“Plato’s meeting with Socrates had been a turning point in his life.”
So notes Will Durant, the eminent historian writing in his “Story of Philosophy” (Simon and Schuster, New York, N.Y., 1926) of the importance in Plato’s life of the relationship he had developed with the older Socrates. “Plato’s subtle soul, had found a new joy in the dialectic games of Socrates; it was a delight for him to behold the master. He became a passionate lover of wisdom and of his teacher.” Was the first recorded mentoring relationship Socrates to Plato?
But mentoring goes back even further. (In Homer’s Odyssey, Athene assumes the shape of Mentor–the trusted friend of Odysseus–and whispers advice to Odysseus’s son Telemachus.) It is as old as the notion that the young will want to emulate the old; the ignorant, the wise; the have-nots, the haves. Always, there have been men and women who have had aspirations (these, the mentees) and other men and women (the mentors) willing to help them achieve them.
Mentors and mentees come in all shapes and sizes. They are old and young and rich and poor, white and black and yellow. They come off of the streets, out of the classrooms, out of the boardrooms.
There are differences among them. But what mentees have in common is a belief in the notion that there is a better life out there, and that one way to get it is to learn from someone who has it. Mentors share the notion that because they have made it in the world, they have a commitment to help others make it.
History supports both notions. Counselors and teachers and sociologists, parents and professors and clergymen, observing at every level of society through the years, appear to be unanimous that mentoring works as a positive influence to turn lives around, or in some cases, to save them.
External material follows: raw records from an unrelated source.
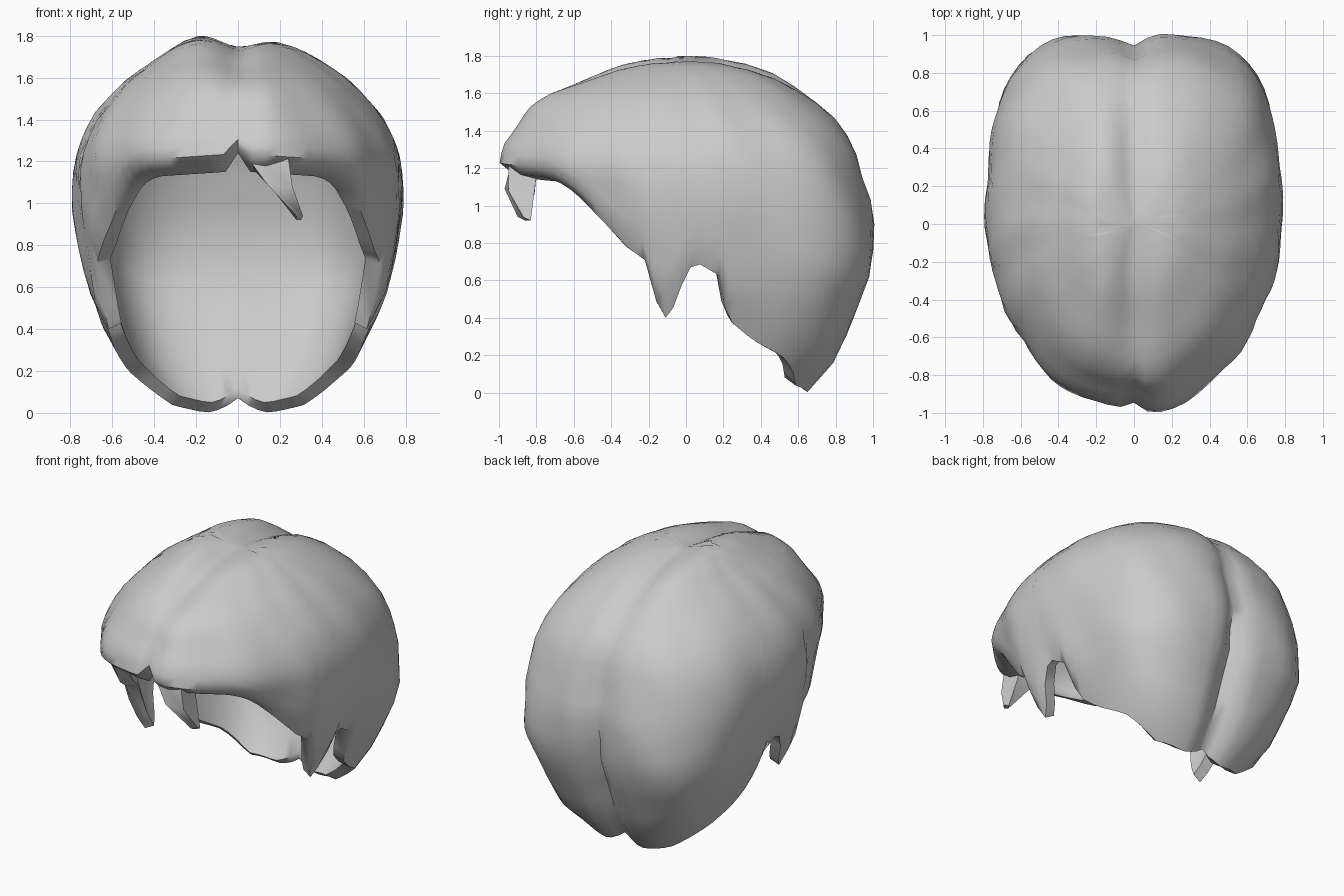
import bpy, bmesh, math
from math import sin, cos, radians, exp, pi

cube = bpy.data.objects.get("Cube")
if cube:
    bpy.data.objects.remove(cube, do_unlink=True)

grey = bpy.data.materials.new("hair_grey")
grey.use_nodes = True
grey.diffuse_color = (0.6, 0.6, 0.6, 1)
bsdf = next(n for n in grey.node_tree.nodes if n.type == 'BSDF_PRINCIPLED')
bsdf.inputs["Base Color"].default_value = grey.diffuse_color
bsdf.inputs["Roughness"].default_value = 0.7

COLUMNS, ROWS, TOP, INNER_TOP = 90, 18, 1.79, 1.68

# Hem height against degrees from the front, the same on both sides
HEM = [(0, 1.26), (4, 1.18), (12, 1.17), (30, 1.15), (38, 1.11), (45, 1.03), (64, .78),
       (73, .7), (76, .49), (80, .4), (85, .47), (90, .64), (94, .7),
       (105, .62), (109, .4), (122, .28), (137, .18), (151, .04),
       (167, .0), (174, .02), (180, .07)]
# Rise of the inner edge above the hem
LIP = [(0, -.02), (4, -.03), (38, -.02), (64, .02), (80, .03), (180, .05)]

# Outline at each height: half width, front reach, back reach, back squareness
WIDTH = [(0, .4), (.1, .5), (.2, .57), (.4, .65), (.6, .72), (.8, .76), (1, .79),
         (1.2, .78), (1.3, .75), (1.42, .69), (1.52, .6), (1.6, .52),
         (1.68, .4), (1.74, .29), (1.77, .19), (TOP, 0)]
FRONT = [(0, .6), (.4, .7), (.8, .75), (1.05, .86), (1.15, .96), (1.22, 1.02),
         (1.32, 1), (1.42, .92), (1.52, .86), (1.6, .76), (1.64, .65),
         (1.7, .49), (1.74, .38), (1.77, .22), (TOP, 0)]
BACK = [(0, .68), (.1, .76), (.25, .83), (.45, .91), (.67, 1), (.98, 1),
        (1.15, .94), (1.3, .91), (1.42, .84), (1.52, .75), (1.6, .63),
        (1.68, .5), (1.74, .34), (1.77, .2), (TOP, 0)]
SQUARE = [(0, 3), (.2, 4), (.7, 4.3), (.9, 3.4), (1.2, 3), (1.5, 2.5), (TOP, 2.3)]


def lookup(table, v):
    for (a, p), (b, q) in zip(table, table[1:]):
        if v <= b:
            return p + (q - p) * (v - a) / (b - a)
    return table[-1][1]


def outline(angle, z):
    s, c = sin(angle), -cos(angle)
    reach = lookup(BACK if c > 0 else FRONT, z)
    n = 1.9 + max(0, c) ** 0.5 * (lookup(SQUARE, z) - 1.9)
    r = (abs(s / lookup(WIDTH, z)) ** n + abs(c / reach) ** n) ** (-1 / n)
    return r * s, r * c


def outer_point(angle, z, tuck):
    # soft locks of hair
    swell = tuck * (1 + 0.01 * sin(13 * angle + 4 * z) * sin(5 * z + 2 * angle))
    x, y = (v * swell for v in outline(angle, z))
    # parting, deepest low at the back, and a flatter right side of the fringe
    part = exp(-(x / 0.07) ** 2)
    if y > 0:
        y *= 1 - (0.09 if z < 0.9 else 0.05) * part
    else:
        y *= 1 - 0.04 * part - 0.04 * exp(-((x + 0.15) / 0.15) ** 2)
    return x, y, z + crown_offset(x, z)


def crown_offset(x, z):
    blend = min(1, max(0, (z - 1.5) / 0.2))
    return blend * (0.03 * exp(-((x + 0.2) / 0.13) ** 2) - 0.045 * exp(-(x / 0.09) ** 2))


def finish(bm, name):
    bmesh.ops.recalc_face_normals(bm, faces=bm.faces)
    mesh = bpy.data.meshes.new(name)
    bm.to_mesh(mesh)
    bm.free()
    obj = bpy.data.objects.new(name, mesh)
    bpy.context.collection.objects.link(obj)
    mesh.materials.append(grey)
    bpy.ops.object.select_all(action='DESELECT')
    obj.select_set(True)
    bpy.context.view_layer.objects.active = obj
    bpy.ops.object.shade_smooth_by_angle(angle=radians(60))


def bridge(bm, lower, upper):
    count = len(lower)
    for i in range(count):
        k = (i + 1) % count
        bm.faces.new((lower[i], lower[k], upper[k], upper[i]))


def cap(bm, ring, height):
    tip = bm.verts.new((0, 0, height))
    for i, vert in enumerate(ring):
        bm.faces.new((vert, ring[(i + 1) % len(ring)], tip))


# Hair: outer layer with locks and parting, joined at the hem to a smooth lining
bm = bmesh.new()
outer, lining = [], []
for row in range(ROWS):
    rise = sin(pi / 2 * row / ROWS)
    outer.append([])
    lining.append([])
    for i in range(COLUMNS):
        angle = 2 * pi * i / COLUMNS
        degrees = math.degrees(angle)
        degrees = min(degrees, 360 - degrees)
        hem = lookup(HEM, degrees)
        z = hem + (TOP - hem) * rise
        outer[-1].append(bm.verts.new(outer_point(angle, z, 1 if row else 0.97)))
        x, y = outline(angle, z)
        edge = hem + lookup(LIP, degrees)
        lining[-1].append(bm.verts.new((x * 0.87, y * 0.87, edge + (INNER_TOP - edge) * rise)))
for layer in (outer, lining):
    for lower, upper in zip(layer, layer[1:]):
        bridge(bm, lower, upper)
bridge(bm, lining[0], outer[0])
cap(bm, outer[-1], TOP + crown_offset(0, TOP))
cap(bm, lining[-1], INNER_TOP)
finish(bm, "hair_shell")

# Loose pointed lock hanging from the fringe on the left
LOCK = [[(0, -.92, 1.28), (.24, -.95, 1.22), (.24, -.8, 1.16), (.02, -.8, 1.22)],
        [(.14, -.97, 1.09), (.26, -.95, 1.08), (.26, -.81, 1.08), (.17, -.81, 1.06)],
        [(.28, -.9, .94), (.31, -.87, .94), (.3, -.83, .92), (.28, -.86, .92)]]
bm = bmesh.new()
rings = [[bm.verts.new(p) for p in ring] for ring in LOCK]
for lower, upper in zip(rings, rings[1:]):
    bridge(bm, lower, upper)
bm.faces.new(rings[0])
bm.faces.new(rings[-1])
finish(bm, "fringe_lock")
Today, in growing numbers, candidates for teenage pregnancy and the school drop-out and drug-addiction population who choose a mentoring relationship seem, evidence suggests, to be choosing a way out–and up.
It is not surprising, then, that community leaders sensitive to the problems of educating “at-risk” students find themselves supporting growing numbers of both new and existing mentoring programs. Given the community’s investment in time, money and hope in the institution of mentoring, The Abell Foundation believes it serves the community’s best interests to examine mentoring pro grams as they are currently meeting needs, and to set out a realistic view of how they might serve future needs.